• [EXTRACTED INFORMATION]
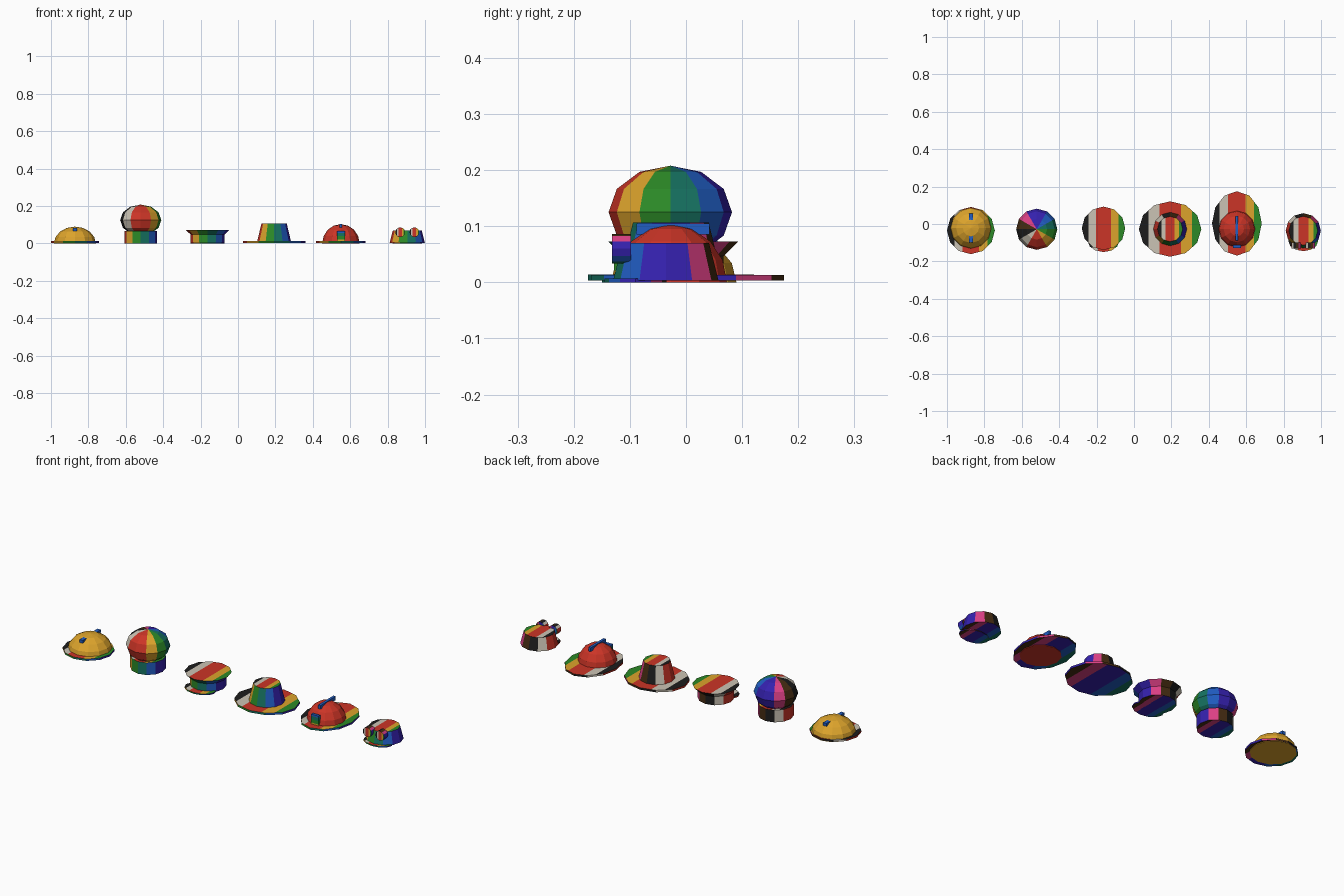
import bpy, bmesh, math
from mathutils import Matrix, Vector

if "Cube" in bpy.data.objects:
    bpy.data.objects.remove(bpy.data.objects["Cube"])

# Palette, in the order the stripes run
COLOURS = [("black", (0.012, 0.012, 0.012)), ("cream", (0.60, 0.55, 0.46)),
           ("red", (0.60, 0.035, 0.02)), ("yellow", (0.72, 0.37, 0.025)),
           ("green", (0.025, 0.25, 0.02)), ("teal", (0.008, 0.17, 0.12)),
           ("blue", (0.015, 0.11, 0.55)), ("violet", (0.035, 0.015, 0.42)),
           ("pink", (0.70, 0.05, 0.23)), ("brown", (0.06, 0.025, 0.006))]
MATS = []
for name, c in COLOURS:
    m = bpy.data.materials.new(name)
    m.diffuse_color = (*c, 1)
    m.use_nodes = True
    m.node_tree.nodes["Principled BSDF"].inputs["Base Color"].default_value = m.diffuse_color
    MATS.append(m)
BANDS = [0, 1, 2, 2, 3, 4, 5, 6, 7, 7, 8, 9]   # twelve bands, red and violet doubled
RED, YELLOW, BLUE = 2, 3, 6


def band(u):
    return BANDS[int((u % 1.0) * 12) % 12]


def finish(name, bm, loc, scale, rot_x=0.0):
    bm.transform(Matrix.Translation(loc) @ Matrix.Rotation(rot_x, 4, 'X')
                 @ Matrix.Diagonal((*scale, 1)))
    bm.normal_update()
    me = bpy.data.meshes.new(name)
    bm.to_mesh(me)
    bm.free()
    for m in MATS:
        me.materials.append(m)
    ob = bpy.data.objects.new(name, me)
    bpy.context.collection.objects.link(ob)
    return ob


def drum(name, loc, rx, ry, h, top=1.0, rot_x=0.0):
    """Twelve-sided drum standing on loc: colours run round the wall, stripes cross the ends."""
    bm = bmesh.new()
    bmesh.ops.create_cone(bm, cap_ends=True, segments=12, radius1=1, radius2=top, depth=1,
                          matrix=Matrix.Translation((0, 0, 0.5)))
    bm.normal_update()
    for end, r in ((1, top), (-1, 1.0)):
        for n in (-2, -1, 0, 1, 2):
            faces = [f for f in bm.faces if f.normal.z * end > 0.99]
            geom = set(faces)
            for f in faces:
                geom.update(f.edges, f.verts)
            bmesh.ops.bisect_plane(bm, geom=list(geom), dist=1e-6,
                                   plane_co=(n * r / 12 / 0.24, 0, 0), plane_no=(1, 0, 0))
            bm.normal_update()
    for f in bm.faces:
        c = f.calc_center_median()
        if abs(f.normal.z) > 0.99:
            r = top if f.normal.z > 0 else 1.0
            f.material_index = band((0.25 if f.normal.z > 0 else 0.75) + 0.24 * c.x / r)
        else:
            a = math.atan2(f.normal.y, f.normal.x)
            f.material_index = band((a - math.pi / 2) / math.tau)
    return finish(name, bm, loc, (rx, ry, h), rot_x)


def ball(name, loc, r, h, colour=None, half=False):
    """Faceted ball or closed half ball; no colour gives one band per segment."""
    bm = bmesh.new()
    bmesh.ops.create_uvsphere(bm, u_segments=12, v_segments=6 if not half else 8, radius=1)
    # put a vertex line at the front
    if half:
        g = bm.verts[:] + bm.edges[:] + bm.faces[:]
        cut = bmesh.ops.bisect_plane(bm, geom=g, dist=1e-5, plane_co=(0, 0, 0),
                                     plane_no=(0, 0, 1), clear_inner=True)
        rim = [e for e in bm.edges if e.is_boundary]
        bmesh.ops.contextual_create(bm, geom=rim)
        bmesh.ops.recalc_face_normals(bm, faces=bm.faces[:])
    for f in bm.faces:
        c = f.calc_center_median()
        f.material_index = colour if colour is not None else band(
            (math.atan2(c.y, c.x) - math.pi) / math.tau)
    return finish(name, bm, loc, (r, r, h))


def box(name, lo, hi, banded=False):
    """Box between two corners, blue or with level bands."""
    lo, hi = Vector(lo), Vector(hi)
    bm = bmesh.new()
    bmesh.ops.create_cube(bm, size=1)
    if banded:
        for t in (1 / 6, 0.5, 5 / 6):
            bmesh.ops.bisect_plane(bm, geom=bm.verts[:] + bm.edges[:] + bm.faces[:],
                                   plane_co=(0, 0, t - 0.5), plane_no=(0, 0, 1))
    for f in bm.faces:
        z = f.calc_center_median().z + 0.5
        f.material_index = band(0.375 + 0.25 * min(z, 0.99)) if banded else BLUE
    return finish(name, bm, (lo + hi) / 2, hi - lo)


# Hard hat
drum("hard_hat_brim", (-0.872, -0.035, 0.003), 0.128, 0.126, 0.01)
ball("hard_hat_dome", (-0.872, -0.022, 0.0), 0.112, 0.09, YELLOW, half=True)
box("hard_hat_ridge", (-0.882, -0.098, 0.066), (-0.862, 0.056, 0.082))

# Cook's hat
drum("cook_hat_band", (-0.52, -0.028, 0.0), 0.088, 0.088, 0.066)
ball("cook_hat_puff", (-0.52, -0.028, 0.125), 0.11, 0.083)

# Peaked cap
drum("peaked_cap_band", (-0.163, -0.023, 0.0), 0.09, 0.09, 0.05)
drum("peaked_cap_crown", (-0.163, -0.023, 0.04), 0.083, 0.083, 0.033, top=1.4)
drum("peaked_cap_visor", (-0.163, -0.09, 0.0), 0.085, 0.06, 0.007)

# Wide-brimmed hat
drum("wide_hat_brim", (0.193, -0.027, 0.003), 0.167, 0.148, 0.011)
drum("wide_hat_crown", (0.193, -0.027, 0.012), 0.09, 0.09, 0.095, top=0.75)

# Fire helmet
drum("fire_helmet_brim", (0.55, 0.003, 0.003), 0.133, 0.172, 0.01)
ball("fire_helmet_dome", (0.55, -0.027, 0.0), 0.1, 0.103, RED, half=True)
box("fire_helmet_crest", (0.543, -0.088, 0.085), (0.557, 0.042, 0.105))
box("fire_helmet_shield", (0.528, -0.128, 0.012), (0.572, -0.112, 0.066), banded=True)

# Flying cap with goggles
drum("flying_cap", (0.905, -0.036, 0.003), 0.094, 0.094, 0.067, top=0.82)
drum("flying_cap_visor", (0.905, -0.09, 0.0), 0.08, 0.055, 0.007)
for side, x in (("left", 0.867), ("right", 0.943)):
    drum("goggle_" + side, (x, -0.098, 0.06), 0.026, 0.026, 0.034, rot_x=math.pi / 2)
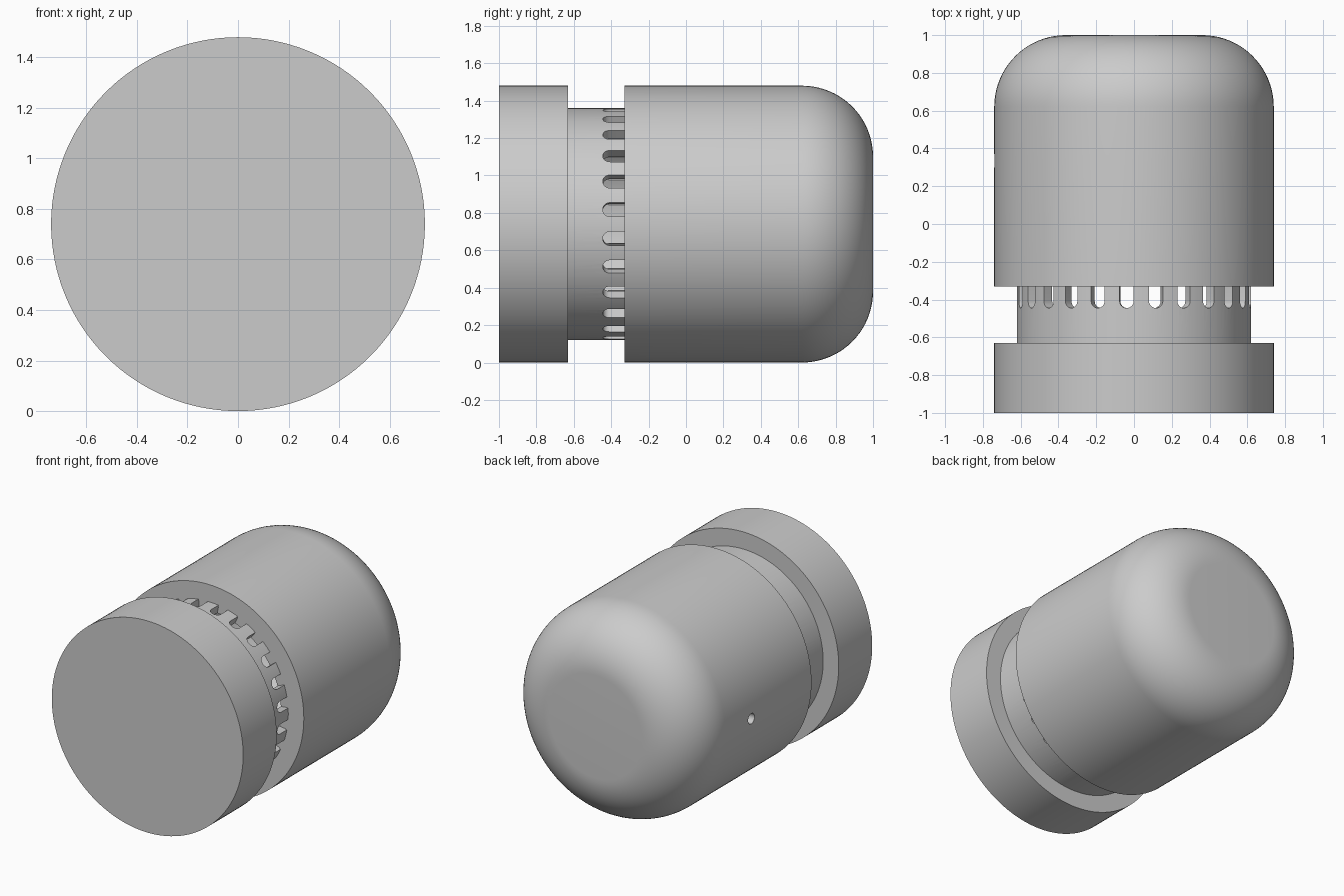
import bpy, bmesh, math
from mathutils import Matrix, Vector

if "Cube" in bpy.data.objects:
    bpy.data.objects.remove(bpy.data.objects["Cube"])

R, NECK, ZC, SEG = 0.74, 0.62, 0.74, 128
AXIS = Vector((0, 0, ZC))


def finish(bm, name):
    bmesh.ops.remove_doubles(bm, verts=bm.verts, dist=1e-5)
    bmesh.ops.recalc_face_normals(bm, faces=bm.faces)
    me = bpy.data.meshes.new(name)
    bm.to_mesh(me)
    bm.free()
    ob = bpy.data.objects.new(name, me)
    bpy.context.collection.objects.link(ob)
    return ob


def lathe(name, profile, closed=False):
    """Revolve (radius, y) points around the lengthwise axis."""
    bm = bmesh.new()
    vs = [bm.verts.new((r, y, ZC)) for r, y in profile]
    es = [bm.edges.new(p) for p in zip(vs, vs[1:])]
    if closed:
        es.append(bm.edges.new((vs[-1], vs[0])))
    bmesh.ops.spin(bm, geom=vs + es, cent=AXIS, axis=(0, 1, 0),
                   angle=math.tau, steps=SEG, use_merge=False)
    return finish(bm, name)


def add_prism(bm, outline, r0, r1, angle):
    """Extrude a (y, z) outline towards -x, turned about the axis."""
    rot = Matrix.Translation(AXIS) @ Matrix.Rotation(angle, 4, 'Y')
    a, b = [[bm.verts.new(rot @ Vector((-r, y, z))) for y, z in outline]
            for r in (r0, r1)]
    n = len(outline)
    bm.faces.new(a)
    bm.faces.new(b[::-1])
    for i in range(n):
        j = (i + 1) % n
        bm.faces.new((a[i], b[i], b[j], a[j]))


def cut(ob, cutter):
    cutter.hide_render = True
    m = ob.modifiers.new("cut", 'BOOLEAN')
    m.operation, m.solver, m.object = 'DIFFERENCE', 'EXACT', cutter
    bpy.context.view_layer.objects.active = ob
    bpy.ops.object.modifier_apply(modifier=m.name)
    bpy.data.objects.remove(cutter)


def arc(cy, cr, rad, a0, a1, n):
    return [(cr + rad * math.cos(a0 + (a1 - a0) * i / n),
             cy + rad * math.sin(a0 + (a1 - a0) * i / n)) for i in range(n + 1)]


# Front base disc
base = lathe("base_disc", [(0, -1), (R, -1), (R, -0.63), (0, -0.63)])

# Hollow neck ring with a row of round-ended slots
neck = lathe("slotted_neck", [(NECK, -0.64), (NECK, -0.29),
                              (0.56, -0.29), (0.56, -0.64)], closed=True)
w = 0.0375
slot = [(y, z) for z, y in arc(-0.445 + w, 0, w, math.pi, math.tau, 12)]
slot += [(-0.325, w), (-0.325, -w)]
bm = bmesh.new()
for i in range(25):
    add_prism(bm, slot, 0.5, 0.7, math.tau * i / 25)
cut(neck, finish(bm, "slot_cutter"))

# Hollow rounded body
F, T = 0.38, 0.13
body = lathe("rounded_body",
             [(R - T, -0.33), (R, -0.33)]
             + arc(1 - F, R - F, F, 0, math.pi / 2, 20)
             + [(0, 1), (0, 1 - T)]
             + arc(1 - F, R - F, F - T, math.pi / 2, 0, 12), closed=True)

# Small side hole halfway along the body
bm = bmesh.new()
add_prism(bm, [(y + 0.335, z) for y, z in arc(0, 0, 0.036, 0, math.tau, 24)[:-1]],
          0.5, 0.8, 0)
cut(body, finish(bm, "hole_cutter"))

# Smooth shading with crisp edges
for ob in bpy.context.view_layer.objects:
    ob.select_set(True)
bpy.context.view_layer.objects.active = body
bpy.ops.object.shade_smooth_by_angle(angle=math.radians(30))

• [TASK PROMPT]
Would you please show every line of the material above that includes the string "False"?

• [SOLVED EXERCISE]
def ball(name, loc, r, h, colour=None, half=False):
def box(name, lo, hi, banded=False):
def lathe(name, profile, closed=False):
                   angle=math.tau, steps=SEG, use_merge=False)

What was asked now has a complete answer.